6. Don’t use vibration in your push notifications unless the message is especially urgent
Push notifications can be really intimate. People carry their smartphones on them all day, even sleep with them, and that means that a push notification that includes a vibration is often experienced as a physical sensation. That’s powerful, but like a lot of powerful things, it can have seriously negative consequences seriously if misused. “If [a notification] is urgent—like you are about to miss your plane, or an urgent, direct message from a coworker—a buzz can be a very powerful and appreciated tool. If not, it’s dangerous and will backfire, so don’t use it for events like favorites or likes from a friend,” Weiss says. “With push, you can control the default of whether the phone vibrates or is silent” and what you decide has a big impact: “If a notification vibrates a user and she doesn’t find it urgent, the likelihood of the app being uninstalled immediately skyrockets.”
7. Be thoughtful about schedules and engagement windows when sending push
Even if a user is really engaged and interested in the push notifications they receive, the odds are good that they don’t want to receive one from you at four in the morning. “Avoid sending [a] notification when your user is asleep because you’ll wake them or they’ll find a queue of messages on top of your in the morning,” Weiss says. Customer data is essential here to better identify each user’s unique windows when they’re most open to notifications. Brands can “refine [their messaging] cadence by monitoring [users’] engagement.” And if they have access to a marketing platform with send-time optimization, marketers send messages with personalized delivery times that reach each recipient when they’re most likely to engage, based on past engagement patterns.
8. There’s more to personalization than adding names to messages
If you’re collecting actionable customer data, it’s possible to significantly increase the effectiveness of your outreach by personalizing each push notification you send. That could mean adding the user’s name to messages, but Weiss counsels marketers to go further: “Showcase what you know about your users in the [notification] copy—otherwise they’ll activate their natural filter against marketing blasts.”
9. Make sure users who tap a push get where they want to go
There’s little more annoying than receiving an engaging push notification, tapping it, and finding yourself dumped on the app’s home screen. “People will click on the notifications if [they] get them to where they were expecting. If not, they’ll ignore it next time,” Weiss says. “A lot of e-commerce apps screw this up by sending customers to the generic home screen, rather than a specific page or item.” To avoid this issue, brands need to make sure that they have the ability to deep link directly from push notifications to relevant in-app pages or sections; otherwise, much of the impact of their messaging may be lost.
To Weiss, a great push notification must be three things: timely, personal, and actionable. Brands that don’t sent push notifications at all are missing out on an essential tool for customer engagement and retention, but brands that send push that don’t have those three qualities aren’t doing themselves any favors, either.

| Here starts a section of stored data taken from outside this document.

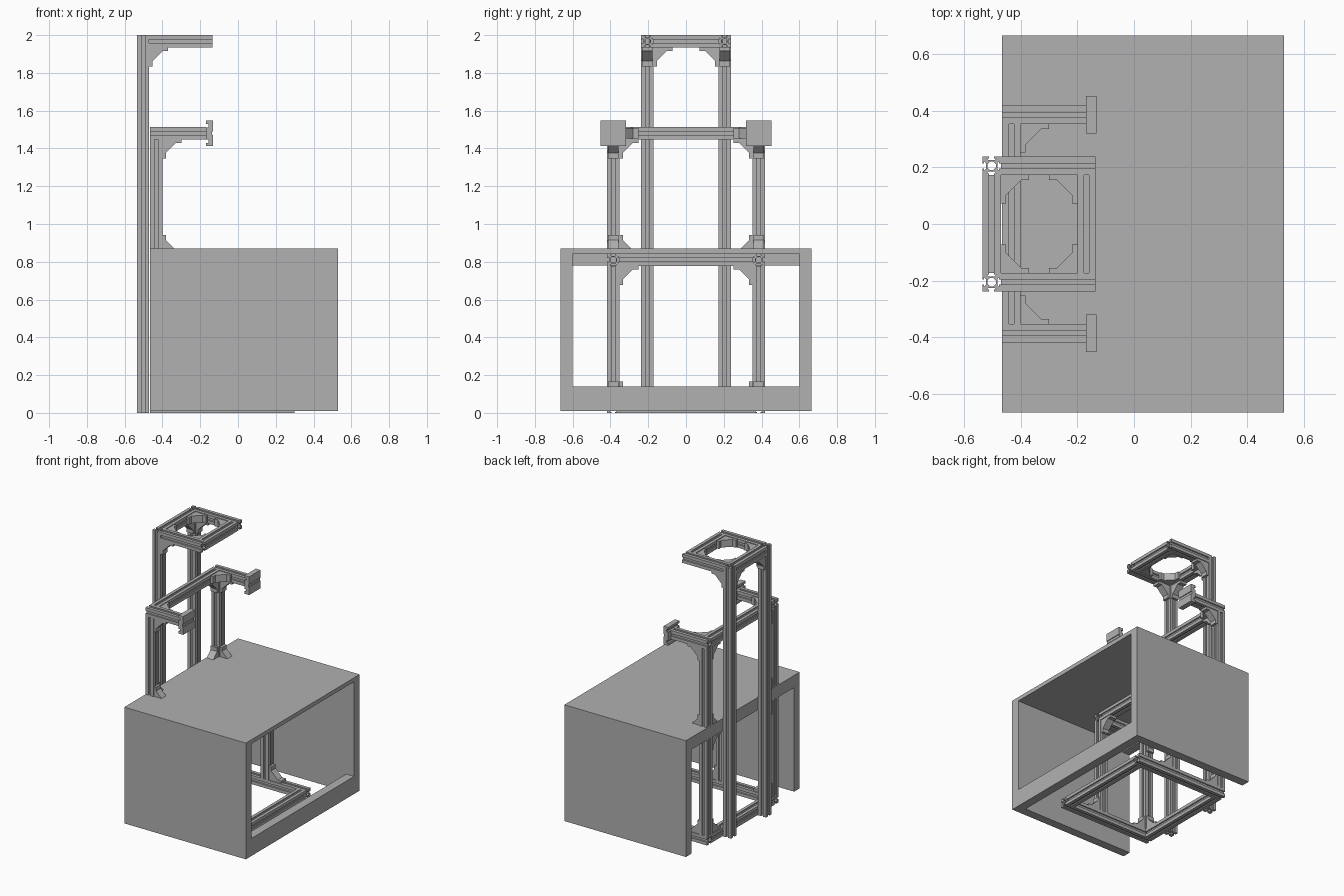
import bpy, bmesh, math
from mathutils import Vector

cube = bpy.data.objects.get("Cube")
if cube:
    bpy.data.objects.remove(cube, do_unlink=True)

grey = bpy.data.materials.new("machine_grey")
grey.use_nodes = True
GREY = (0.44, 0.44, 0.44, 1)
grey.diffuse_color = GREY
grey.node_tree.nodes["Principled BSDF"].inputs["Base Color"].default_value = GREY

W = 0.065          # beam width
H = W / 2
AXES = {"x": Vector((1, 0, 0)), "y": Vector((0, 1, 0)), "z": Vector((0, 0, 1))}


def finish(name, bm):
    bmesh.ops.recalc_face_normals(bm, faces=bm.faces)
    mesh = bpy.data.meshes.new(name)
    bm.to_mesh(mesh)
    bm.free()
    mesh.materials.append(grey)
    obj = bpy.data.objects.new(name, mesh)
    bpy.context.collection.objects.link(obj)
    return obj


def extrude(name, loops, origin, u, v, span):
    """Extrude an outline, with optional hole outlines, along span."""
    bm = bmesh.new()
    edges = ([], [])
    for loop in loops:
        rings = []
        for end in (0, 1):
            ring = [bm.verts.new(origin + u * a + v * b + span * end) for a, b in loop]
            edges[end].extend(bm.edges.new((ring[i - 1], ring[i])) for i in range(len(ring)))
            rings.append(ring)
        low, high = rings
        for i in range(len(low)):
            bm.faces.new((low[i - 1], low[i], high[i], high[i - 1]))
    for cap in edges:
        bmesh.ops.triangle_fill(bm, edges=cap, use_beauty=True)
    return finish(name, bm)


def box(name, x, y, z):
    outline = [(x[0], y[0]), (x[1], y[0]), (x[1], y[1]), (x[0], y[1])]
    return extrude(name, [outline], Vector((0, 0, z[0])), AXES["x"], AXES["y"],
                   Vector((0, 0, z[1] - z[0])))


# Slotted beam section: one side turned four times, around an octagonal bore
SIDE = [(H, -H), (H, -0.009), (0.0265, -0.009), (0.0265, -0.017), (0.02, -0.01),
        (0.02, 0.01), (0.0265, 0.017), (0.0265, 0.009), (H, 0.009)]
SECTION = []
for quarter in range(4):
    c, s = round(math.cos(quarter * math.pi / 2)), round(math.sin(quarter * math.pi / 2))
    SECTION += [(a * c - b * s, a * s + b * c) for a, b in SIDE]
BORE = [(0.016 * math.cos((k + 0.5) * math.pi / 4), 0.016 * math.sin((k + 0.5) * math.pi / 4))
        for k in range(8)]


def beam(name, axis, start, length):
    u, v = [AXES[k] for k in "xyz" if k != axis]
    return extrude(name, [SECTION, BORE], Vector(start), u, v, AXES[axis] * length)


# Corner bracket with two feet and a sloping web
GUSSET = [(0, 0), (0.1, 0), (0.1, 0.018), (0.072, 0.018), (0.06, 0.03),
          (0.03, 0.06), (0.018, 0.072), (0.018, 0.1), (0, 0.1)]


def bracket(name, corner, u, v):
    u, v = Vector(u), Vector(v)
    across = u.cross(v) * 0.054
    return extrude(name, [GUSSET], Vector(corner) - across / 2, u, v, across)


X, UP, DOWN = (1, 0, 0), (0, 0, 1), (0, 0, -1)
BACK = -0.4325      # centre of the rear posts
MID = -0.03         # centre of the middle posts
TALL = -0.5025      # centre of the tall posts

# Cabinet shell, open below, with front lip and rear apron
box("cabinet_top", (-0.465, 0.53), (-0.665, 0.665), (0.84, 0.87))
box("cabinet_front_lip", (0.465, 0.53), (-0.6, 0.6), (0.01, 0.14))
box("cabinet_rear_apron", (-0.465, -0.4), (-0.6, 0.6), (0.78, 0.84))

# Cross beams between the two sides
for name, x, z, half in (("floor_front_beam", 0.2675, H, 0.3525),
                         ("floor_rear_beam", BACK, H, 0.3525),
                         ("shelf_front_beam", MID, 0.81, 0.3525),
                         ("shelf_rear_beam", BACK, 0.81, 0.3525),
                         ("arm_cross_beam", BACK, 1.48, 0.3525),
                         ("top_front_beam", -0.1675, 2 - H, 0.1725),
                         ("top_rear_beam", TALL, 2 - H, 0.1725)):
    beam(name, "y", (x, -half, z), 2 * half)

for side, s in (("left", 1), ("right", -1)):
    yo, yi = 0.385 * s, 0.3525 * s
    inward = (0, -s, 0)
    wall = sorted((0.6 * s, 0.665 * s))
    box(side + "_cabinet_wall", (-0.465, 0.53), wall, (0.01, 0.84))

    # Floor frame, posts and shelf rail
    beam(side + "_floor_rail", "x", (-0.465, yo, H), 0.765)
    beam(side + "_rear_post", "z", (BACK, yo, W), 1.3825)
    beam(side + "_middle_post", "z", (MID, yo, W), 0.7125)
    beam(side + "_shelf_rail", "x", (-0.4, yo, 0.81), 0.4025)
    beam(side + "_arm", "x", (-0.465, yo, 1.48), 0.295)

    # Brackets in the lengthwise direction
    for x, z, v in ((BACK + H, W, UP), (MID + H, W, UP),
                    (BACK + H, 0.8425, UP), (BACK + H, 1.4475, DOWN)):
        bracket(side + "_rail_bracket", (x, yo, z), X, v)
    # Brackets in the crosswise direction
    for x, z, v in ((BACK, W, UP), (BACK, 0.8425, UP), (BACK, 1.4475, DOWN),
                    (MID, 0.7775, DOWN), (BACK, 0.7775, DOWN)):
        bracket(side + "_cross_bracket", (x, yi, z), inward, v)
    bracket(side + "_arm_flat_bracket", (BACK + H, yi, 1.48), X, inward)

    # Slotted end plate on each arm
    plate = [(-0.132, 1.412), (-0.132, 1.47), (-0.138, 1.47), (-0.138, 1.49), (-0.132, 1.49),
             (-0.132, 1.547), (-0.17, 1.547), (-0.17, 1.53), (-0.157, 1.53), (-0.157, 1.512),
             (-0.17, 1.512), (-0.17, 1.447), (-0.157, 1.447), (-0.157, 1.43),
             (-0.17, 1.43), (-0.17, 1.412)]
    extrude(side + "_end_plate", [plate], Vector((0, yo - 0.0665, 0)),
            AXES["x"], AXES["z"], Vector((0, 0.133, 0)))

    # Tall mast and top frame
    yt, yn = 0.205 * s, 0.1725 * s
    beam(side + "_tall_post", "z", (TALL, yt, 0), 2)
    beam(side + "_top_rail", "x", (TALL + H, yt, 2 - H), 0.335)
    bracket(side + "_top_rail_bracket", (TALL + H, yt, 2 - W), X, DOWN)
    bracket(side + "_top_cross_bracket", (TALL, yn, 2 - W), inward, DOWN)
    bracket(side + "_top_rear_flat_bracket", (TALL + H, yn, 2 - H), X, inward)
    bracket(side + "_top_front_flat_bracket", (-0.2, yn, 2 - H), (-1, 0, 0), inward)
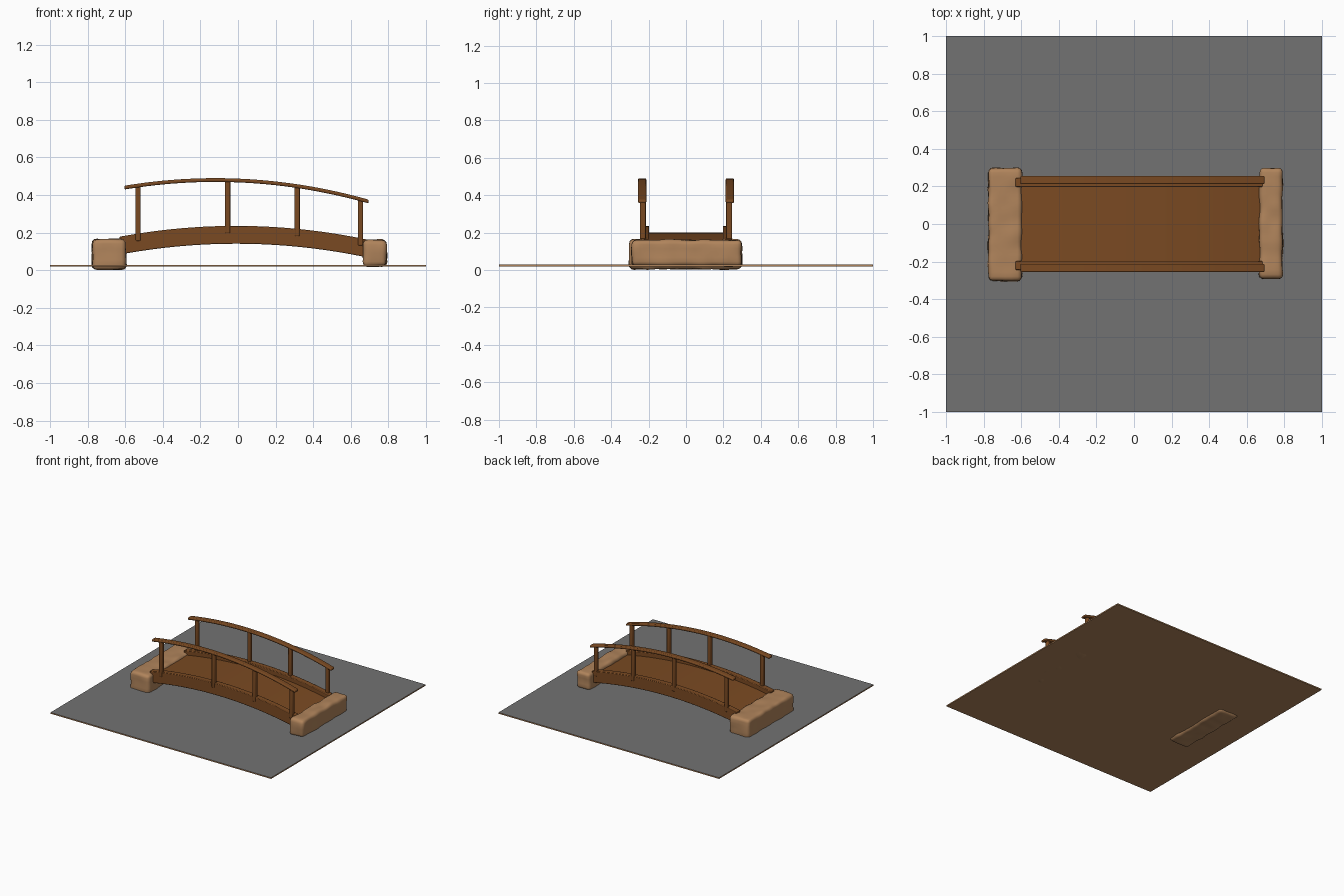
import bpy, bmesh, math
from mathutils import Vector, noise

if "Cube" in bpy.data.objects:
    bpy.data.objects.remove(bpy.data.objects["Cube"])


def material(name, rgb):
    m = bpy.data.materials.new(name)
    m.diffuse_color = (*rgb, 1)
    m.use_nodes = True
    m.node_tree.nodes["Principled BSDF"].inputs["Base Color"].default_value = m.diffuse_color
    return m


WOOD = material("brown wood", (0.195, 0.068, 0.016))
STONE = material("tan stone", (0.434, 0.230, 0.105))
GRAY = material("gray ground", (0.17, 0.17, 0.17))


def finish(name, bm, mats):
    bmesh.ops.recalc_face_normals(bm, faces=bm.faces)
    me = bpy.data.meshes.new(name)
    bm.to_mesh(me)
    bm.free()
    for m in mats:
        me.materials.append(m)
    ob = bpy.data.objects.new(name, me)
    bpy.context.collection.objects.link(ob)
    return ob


def smooth(ob, angle=40):
    bpy.ops.object.select_all(action='DESELECT')
    ob.select_set(True)
    bpy.context.view_layer.objects.active = ob
    bpy.ops.object.shade_smooth_by_angle(angle=math.radians(angle))


def bevel(ob, width, segments=2):
    b = ob.modifiers.new("bevel", 'BEVEL')
    b.width, b.segments = width, segments
    b.limit_method = 'ANGLE'
    b.angle_limit = math.radians(40)


def box(bm, lo, hi):
    lo, hi = Vector(lo), Vector(hi)
    vs = bmesh.ops.create_cube(bm, size=1)["verts"]
    for v in vs:
        v.co = (lo + hi) / 2 + Vector(a * b for a, b in zip(v.co, hi - lo))
    return vs


def arched_beam(name, x0, x1, y0, y1, top, thick, n=32):
    """Sweep a rectangle along the arch z = top(x)."""
    bm = bmesh.new()
    prev = None
    for i in range(n + 1):
        x = x0 + (x1 - x0) * i / n
        z = top(x)
        ring = [bm.verts.new(p) for p in
                ((x, y0, z), (x, y1, z), (x, y1, z - thick), (x, y0, z - thick))]
        if prev:
            for k in range(4):
                j = (k + 1) % 4
                bm.faces.new((prev[k], prev[j], ring[j], ring[k]))
        else:
            bm.faces.new(ring)
        prev = ring
    bm.faces.new(prev)
    return finish(name, bm, [WOOD])


def beam_top(x):
    return 0.236 - 0.15 * (x + 0.01) ** 2


def deck_top(x):
    return beam_top(x) - 0.036


def rail_top(x):
    return 0.49 - 0.172 * (x + 0.12) ** 2


# Ground plate: gray on top, tan on the sides and underside
bm = bmesh.new()
box(bm, (-1, -1, 0.019), (1, 1, 0.029))
bm.normal_update()
for f in bm.faces:
    f.material_index = 1 if f.normal.z > 0.5 else 0
finish("ground_plate", bm, [STONE, GRAY])


# Lumpy stone abutments at both ends
def abutment(name, lo, hi, seed):
    bm = bmesh.new()
    box(bm, lo, hi)
    bmesh.ops.bevel(bm, geom=bm.edges[:], offset=0.024, segments=3,
                    profile=0.5, affect='EDGES')
    long_edges = [e for e in bm.edges if e.calc_length() > 0.3]
    bmesh.ops.subdivide_edges(bm, edges=long_edges, cuts=23, use_grid_fill=True)
    mid = [e for e in bm.edges if e.calc_length() > 0.05]
    bmesh.ops.subdivide_edges(bm, edges=mid, cuts=3, use_grid_fill=True)
    bm.normal_update()
    shift = Vector((seed, seed * 2.3, 0))
    moves = [v.normal * 0.007 * noise.noise(v.co * 13 + shift) for v in bm.verts]
    for v, m in zip(bm.verts, moves):
        v.co += m
        v.co.z = max(v.co.z, 0)
    smooth(finish(name, bm, [STONE]), 60)


abutment("left_abutment", (-0.775, -0.303, 0.005), (-0.597, 0.298, 0.165), 3.1)
abutment("right_abutment", (0.667, -0.292, 0.021), (0.79, 0.298, 0.16), 7.7)

# Arched deck between the side beams
deck = arched_beam("deck", -0.65, 0.70, -0.215, 0.215, deck_top, 0.03)
smooth(deck)

# Side beams, posts and handrails on both sides
for side, s in (("front", -1), ("back", 1)):
    y0, y1 = sorted((s * 0.198, s * 0.244))
    beam = arched_beam(side + "_beam", -0.63, 0.685, y0, y1, beam_top, 0.095)
    bevel(beam, 0.004)
    smooth(beam)

    y0, y1 = sorted((s * 0.212, s * 0.256))
    rail = arched_beam(side + "_handrail", -0.605, 0.695, y0, y1, rail_top, 0.02)
    bevel(rail, 0.007, 3)
    smooth(rail)

    bm = bmesh.new()
    for x in (-0.532, -0.055, 0.315, 0.652):
        vs = box(bm, (x - 0.014, s * 0.231 - 0.016, beam_top(x) - 0.04),
                 (x + 0.014, s * 0.231 + 0.016, rail_top(x) - 0.008))
    posts = finish(side + "_posts", bm, [WOOD])
    bevel(posts, 0.007, 3)
    smooth(posts)
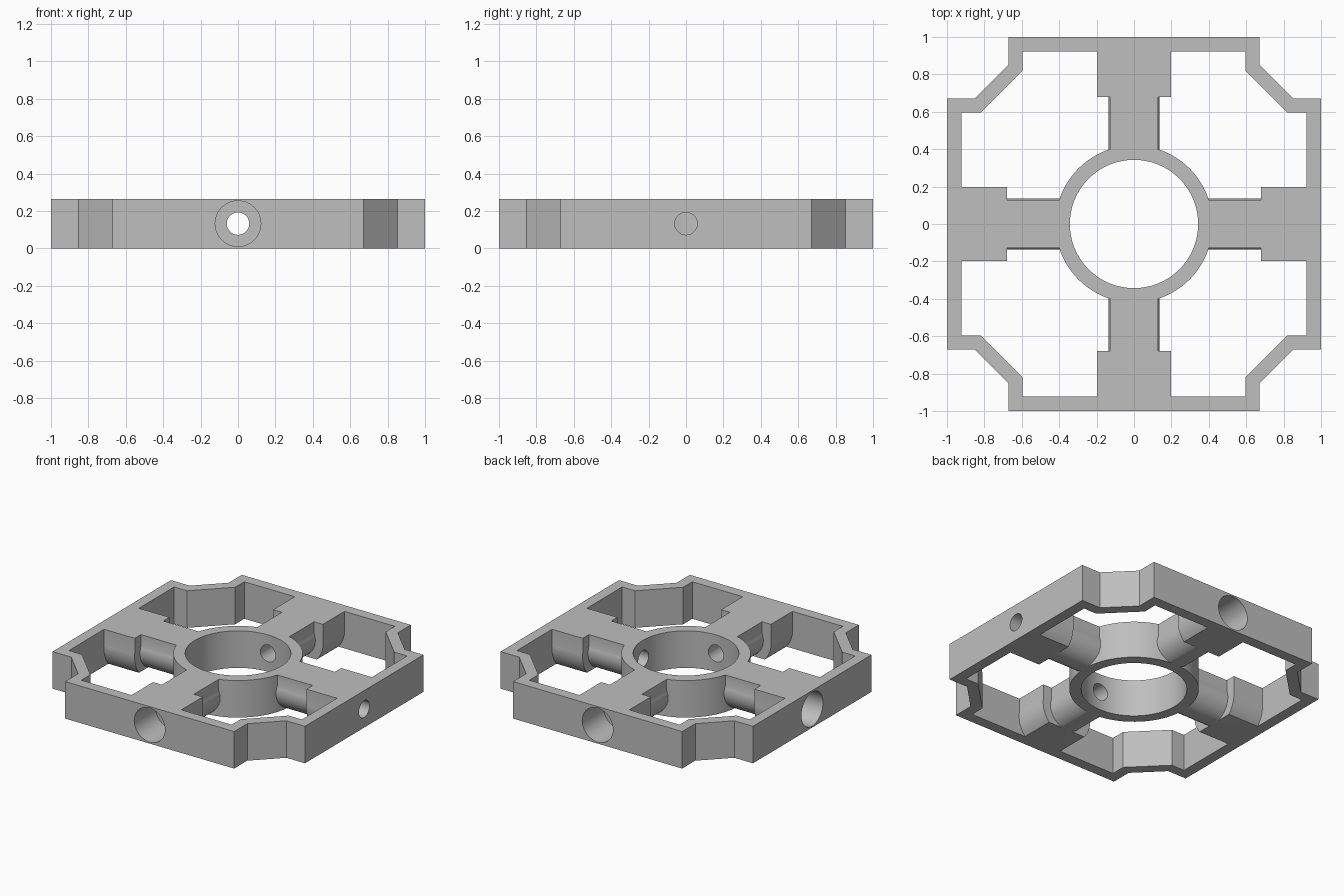
import bpy, bmesh
from math import sin, cos, asin, acos, pi
from mathutils import Matrix

if "Cube" in bpy.data.objects:
    bpy.data.objects.remove(bpy.data.objects["Cube"])

H = 0.265            # body height
WALL = 0.077         # wall thickness
BORE, SOCKET = 0.06, 0.122
HUB = 0.343


def prism(name, pts, lo, hi, matrix=Matrix.Identity(4)):
    """Extrude a closed profile from lo to hi along its normal."""
    bm = bmesh.new()
    face = bm.faces.new([bm.verts.new((u, v, lo)) for u, v in pts])
    ext = bmesh.ops.extrude_face_region(bm, geom=[face])["geom"]
    for v in ext:
        if isinstance(v, bmesh.types.BMVert):
            v.co.z = hi
    bm.transform(matrix)
    bmesh.ops.recalc_face_normals(bm, faces=bm.faces)
    mesh = bpy.data.meshes.new(name)
    bm.to_mesh(mesh)
    bm.free()
    ob = bpy.data.objects.new(name, mesh)
    bpy.context.collection.objects.link(ob)
    return ob


def combine(target, other, operation):
    """Merge or cut with a helper part, then discard the helper."""
    mod = target.modifiers.new("combine", "BOOLEAN")
    mod.operation, mod.object, mod.solver = operation, other, "EXACT"
    bpy.context.view_layer.objects.active = target
    bpy.ops.object.modifier_apply(modifier=mod.name)
    bpy.data.objects.remove(other)


def circle(r, n=64):
    return [(r * cos(2 * pi * i / n), r * sin(2 * pi * i / n)) for i in range(n)]


def notched_square(side, flat, notch):
    """Square outline whose corners are stepped and bevelled."""
    corner = [(side, flat), (notch, flat), (flat, notch), (flat, side)]
    pts = []
    for k in range(4):
        for x, y in corner:
            for _ in range(k):
                x, y = -y, x
            pts.append((x, y))
    return pts


def arm_section(r, w, n=16):
    """Tube section, flat below and squared off above."""
    a0, a1 = -asin(H / 2 / r), acos(w / r)
    half = [(r * cos(a0 + (a1 - a0) * i / n), r * sin(a0 + (a1 - a0) * i / n))
            for i in range(n + 1)] + [(w, H / 2)]
    half[0] = (half[0][0], -H / 2)
    return half + [(-u, v) for u, v in reversed(half)]


# Outer frame
body = prism("cross_frame", notched_square(1, 0.67, 0.852), 0, H)
combine(body, prism("frame_opening", notched_square(1 - WALL, 0.596, 0.82), -0.1, H + 0.1),
        "DIFFERENCE")

# Four stepped arms, pointing outward
outward = Matrix(((0, 0, 1, 0), (1, 0, 0, 0), (0, 1, 0, H / 2), (0, 0, 0, 1)))
turns = [Matrix.Rotation(k * pi / 2, 4, "Z") @ outward for k in range(4)]
for m in turns:
    arm = prism("arm", arm_section(BORE + WALL, 0.127), 0.36, 0.72, m)
    combine(arm, prism("socket_block", arm_section(SOCKET + WALL, 0.197), 0.68, 0.96, m), "UNION")
    combine(body, arm, "UNION")

# Central ring
combine(body, prism("hub", circle(HUB + WALL, 96), 0, H), "UNION")
combine(body, prism("hub_hole", circle(HUB, 96), -0.1, H + 0.1), "DIFFERENCE")

# Stepped bores from each side into the ring
for m in turns:
    combine(body, prism("bore", circle(BORE, 40), 0.2, 1.1, m), "DIFFERENCE")
    combine(body, prism("socket", circle(SOCKET, 48), 0.757, 1.1, m), "DIFFERENCE")

# Material and shading
mat = bpy.data.materials.new("light_grey")
mat.use_nodes = True
grey = (0.52, 0.52, 0.52, 1)
mat.diffuse_color = grey
mat.node_tree.nodes["Principled BSDF"].inputs["Base Color"].default_value = grey
body.data.materials.clear()
body.data.materials.append(mat)
bpy.ops.object.select_all(action="DESELECT")
body.select_set(True)
bpy.context.view_layer.objects.active = body
bpy.ops.object.shade_smooth_by_angle(angle=pi / 9)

As you’re creating—or refining—your push notification strategy, make sure that you keep Weiss’s push notifications best practice guidance in mind; your results will be better for it.